For the 9th and final time, Bowie Vs Prince will ride tomorrow through the streets of Portland. For some folks, they’ve never missed this ride, and for others, it will be their first time. Below are a few things to keep in mind before you roll out on Saturday night…
1. Best things to Bring for Dancing in The Streets
Bring snacks, water, lights, a bike lock, your ID and your dancing shoes. If you can, bring a candle for a memorial. If you usually hit bed early, I’d recommend a disco nap in the evening, as this ride will go late.
Tonight’s Pedalpalooza Kickoff Ride was the largest in recent memory with hundreds of people (a thousand?) turning out to celebrate the upcoming month of rides, fun and new friends.
It’s almost here. The largest bike event of its kind on planet Earth is about to start.
Each summer, fans of two brilliant, proudly weird performers meet in two different Portland spots and then join up to form a huge, glamorous rolling jam with costumes and thumping dance beats.
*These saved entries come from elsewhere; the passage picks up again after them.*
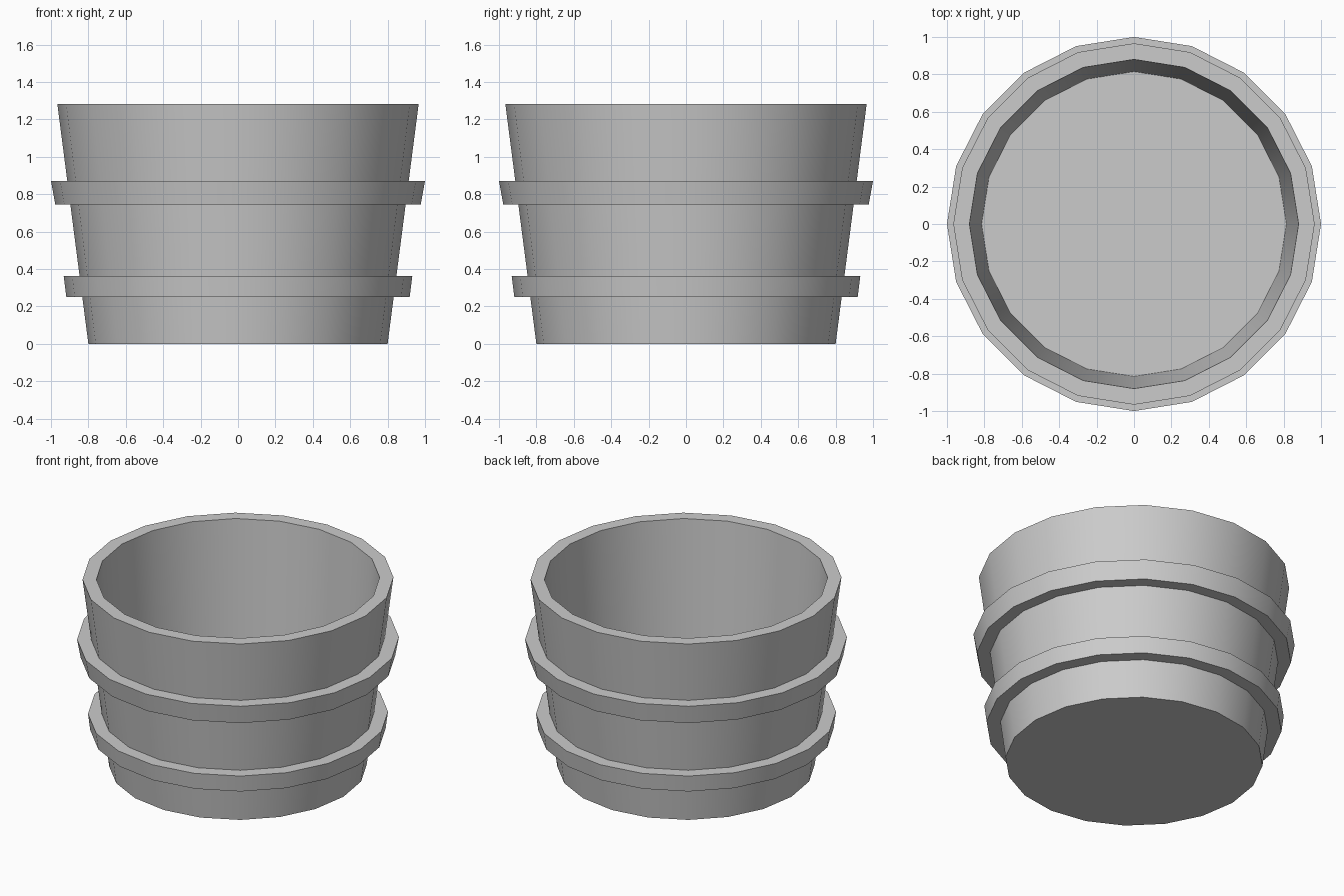
import bpy, bmesh, math

if "Cube" in bpy.data.objects:
    bpy.data.objects.remove(bpy.data.objects["Cube"])

SIDES = 20


def lathe(name, profile):
    """Spin (radius, height) points round z, capping any ring at both ends."""
    bm = bmesh.new()
    rings = []
    for r, z in profile:
        rings.append([bm.verts.new((r * math.cos(2 * math.pi * i / SIDES),
                                    r * math.sin(2 * math.pi * i / SIDES), z))
                      for i in range(SIDES)])
    for a, b in zip(rings, rings[1:]):
        for i in range(SIDES):
            j = (i + 1) % SIDES
            bm.faces.new((a[i], a[j], b[j], b[i]))
    bm.faces.new(rings[0][::-1])
    bm.faces.new(rings[-1])
    mesh = bpy.data.meshes.new(name)
    bm.to_mesh(mesh)
    bm.free()
    obj = bpy.data.objects.new(name, mesh)
    bpy.context.collection.objects.link(obj)
    bpy.ops.object.select_all(action='DESELECT')
    obj.select_set(True)
    bpy.context.view_layer.objects.active = obj
    bpy.ops.object.shade_smooth_by_angle(angle=math.radians(30))
    return obj


def wall(z):
    """Outer wall radius of the tapered tub at height z."""
    return 0.80 + (0.966 - 0.80) * z / 1.283


def hoop(z0, r0, z1, r1):
    """Raised band stepping out from the wall."""
    return [(wall(z0), z0), (r0, z0), (r1, z1), (wall(z1), z1)]


# Tub: base, two raised hoops, rim, inner wall and floor
profile = [(0.80, 0.0)]
profile += hoop(0.25, 0.918, 0.362, 0.932)
profile += hoop(0.746, 0.977, 0.872, 1.0)
profile += [(0.966, 1.283), (0.88, 1.283), (0.815, 0.20)]
lathe("wooden_tub", profile)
Not unlike with the late, great David Bowie himself, the success of the annual Bowie Vs Prince ride took even its creator by surprise. It turned out that, just as the English-speaking world had spent the 1960s secretly getting ready to be blown away by Ziggy Stardust, the Portland of the 2000s had been secretly getting ready to go nuts for this particular bike ride.